"Save me" is certainly the phrase that surges to a critic's mind moments into the ludicrous machinations of the pilot. It is easily imagined in thought-bubble form above the head of the show's star, Ann Heche.
"Save Me": A review of the NBC comedy "Save Me" in the May 23 Calendar section misspelled star Anne Heche's first name as Ann. —
More important, it is becoming the network's not so subconscious mantra. Not only did "30 Rock" and "The Office" end, but all the NBC comedies that premiered this fall were canned (we'll miss you, "Go On").
In fact, with Heche on the marquee, "Save Me" was originally envisioned as a Big Fall Show. Then, apparently, someone with sense actually watched it and off it went to quick summer burn-off. (Insert sizzling sound effects here.)
The action opens, in full voice-over, with suburban housewife/drunken mess Beth (Heche) standing over her sleeping husband with a hammer in her hand and murder on her mind. He's cheating on her, but she knows she deserves it.

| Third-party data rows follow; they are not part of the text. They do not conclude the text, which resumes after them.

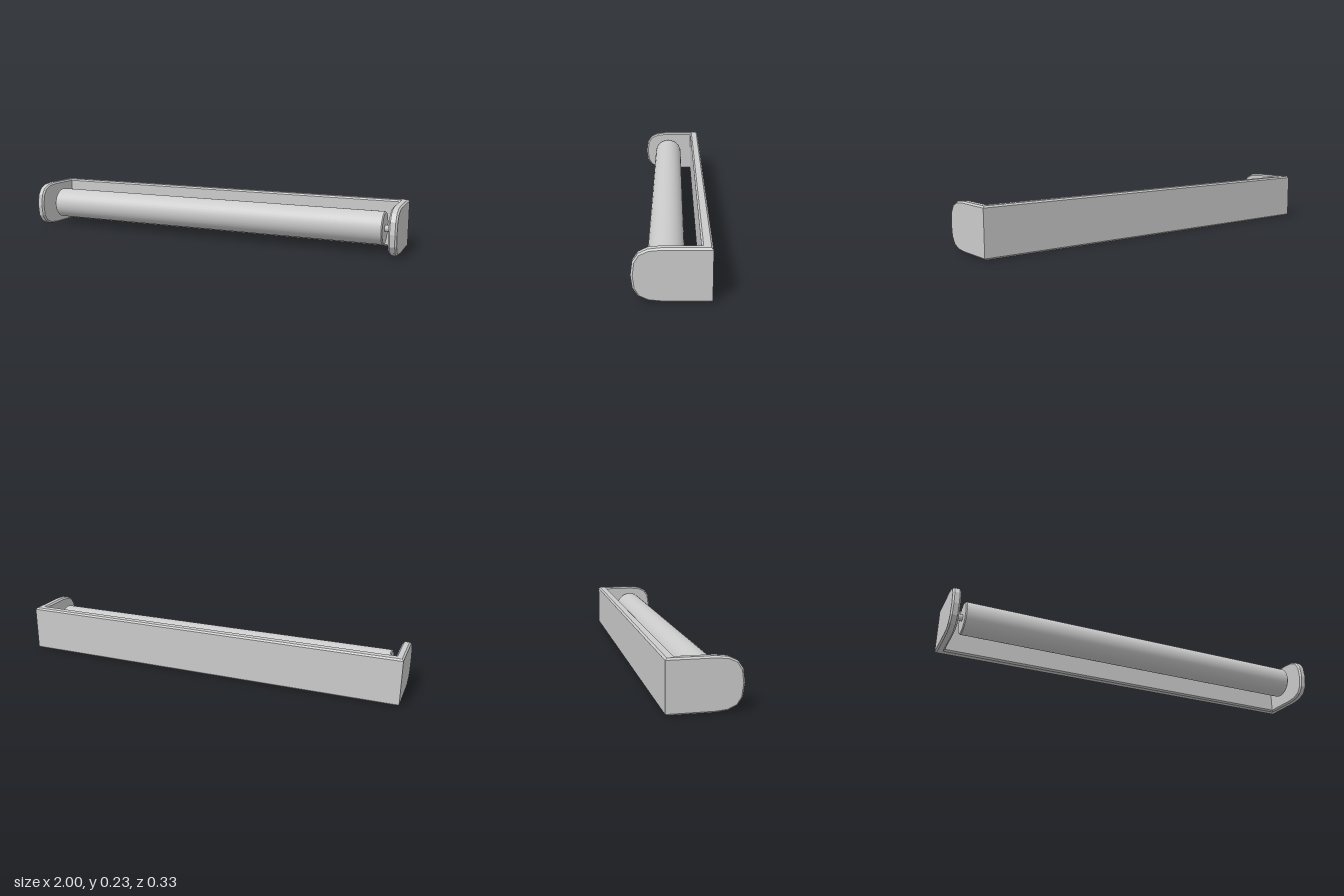
import * as THREE from 'three';
import { toCreasedNormals } from 'three/addons/utils/BufferGeometryUtils.js';

const H = 0.235, B = 0.008, BACK = -0.165;
const material = new THREE.MeshStandardMaterial({ color: 0xcccccc });

// Complete an upper half outline of [z, y] by mirroring it about mid height
const mirrorY = (half) => [
  ...half,
  ...half.filter(([, y]) => y !== H / 2).reverse().map(([z, y]) => [z, H - y]),
];

// Join convex [z, y] outlines placed at rising x, and cap both ends
function loft(rings) {
  const pos = [];
  const tri = (...corners) => corners.forEach(([x, [z, y]]) => pos.push(x, y, z));
  const n = rings[0].pts.length;
  for (let r = 0; r < rings.length - 1; r++) {
    const a = rings[r], b = rings[r + 1];
    for (let i = 0; i < n; i++) {
      const j = (i + 1) % n;
      tri([a.x, a.pts[i]], [a.x, a.pts[j]], [b.x, b.pts[j]]);
      tri([a.x, a.pts[i]], [b.x, b.pts[j]], [b.x, b.pts[i]]);
    }
  }
  const first = rings[0], last = rings[rings.length - 1];
  for (let i = 1; i < n - 1; i++) {
    tri([last.x, last.pts[0]], [last.x, last.pts[i]], [last.x, last.pts[i + 1]]);
    tri([first.x, first.pts[0]], [first.x, first.pts[i + 1]], [first.x, first.pts[i]]);
  }
  const geo = new THREE.BufferGeometry();
  geo.setAttribute('position', new THREE.Float32BufferAttribute(pos, 3));
  geo.computeVertexNormals();
  return geo;
}

// Round bar along x with slightly chamfered ends
function bar(radius, halfLength, chamfer) {
  const profile = [
    [0, -halfLength], [radius - chamfer, -halfLength], [radius, -halfLength + chamfer],
    [radius, halfLength - chamfer], [radius - chamfer, halfLength], [0, halfLength],
  ].map(([x, y]) => new THREE.Vector2(x, y));
  const geo = toCreasedNormals(new THREE.LatheGeometry(profile, 40), 0.5);
  return geo.rotateZ(Math.PI / 2).translate(0, H / 2 + 0.002, 0.025);
}

export function createModel() {
  const model = new THREE.Group();
  const add = (name, geometry) => {
    const mesh = new THREE.Mesh(geometry, material);
    mesh.name = name;
    model.add(mesh);
  };

  // Back plate with chamfered long edges
  const front = -0.118;
  const section = mirrorY([[BACK, H - B], [BACK + B, H], [front - B, H], [front, H - B]]);
  add('backPlate', loft([{ x: -1 + B, pts: section }, { x: 1 - B, pts: section }]));

  // End plates: round-nosed outline, inset on both faces to form the chamfer
  const outer = mirrorY([
    [BACK, H - B], [BACK + B, H], [0.042, H], [0.096, 0.229],
    [0.135, 0.21], [0.158, 0.176], [0.166, H / 2],
  ]);
  const inset = mirrorY([
    [BACK, H - B], [BACK, H - B], [0.041, H - B], [0.093, 0.222],
    [0.13, 0.205], [0.15, 0.173], [0.157, H / 2],
  ]);
  const plate = [
    { x: 0.96, pts: inset }, { x: 0.96 + B, pts: outer },
    { x: 1 - B, pts: outer }, { x: 1, pts: inset },
  ];
  add('leftEndPlate', loft(plate));
  add('rightEndPlate', loft(plate.map(({ x, pts }) => ({ x: -x, pts })).reverse()));

  // Roller and the axle carrying it
  add('roller', bar(0.08, 0.922, 0.005));
  add('axle', bar(0.016, 0.965, 0));

  return model;
}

So she drops the blunt instrument and stumbles to the kitchen where, between obligatory pulls on a beer bottle, she shoves a strangely large sandwich in her mouth. She begins choking, falls to the floor, dies.
If only. Instead, next morning finds her alive and well and chock-full of epiphany — apparently she was saved via divine intervention and in return God intends to use her as a prophet. God, apparently, being Dr. Ruth. (In the pilot, one of Beth's heaven-sent directives involves women using sex to please and hold onto their men.)
It really is that awful. And it absolutely need not have been.
Heche is an engaging comedian. Brittle and high-strung, but flexible enough to show a little soul when necessary. As her perplexed, but still-caring husband, Michael Landes is handsome and appealing while Madison Davenport, who plays their mouthy daughter Emily, is just fabulous.
Even creator John Scott Shepherd's premise, while not dazzling, is not terrible either. A broken soul attempting humorous reclamation has fueled many a good comedy, including most recently HBO's excellent and inventive "Enlightened." Any comparison, however, between "Save Me" and "Enlightened" is a sin against HBO, comedy and television as an art form.
The problem is not "Save Me's" many silly stereotypes or even the idea that alcoholism can be cured, literally, overnight. No, the problem comes when you drag God into it.
Not because God is too sacred for TV or mentioning him/her will turn off all the blue-state atheists. The almighty, as a plot point, simply adds too much pressure than this slight comedy can bear.
While every prophet need not establish a new religion or save the world, surely the supreme being has other things to think about besides the bedroom habits of Beth and her snippy neighbors.
And if God doesn't, I certainly do.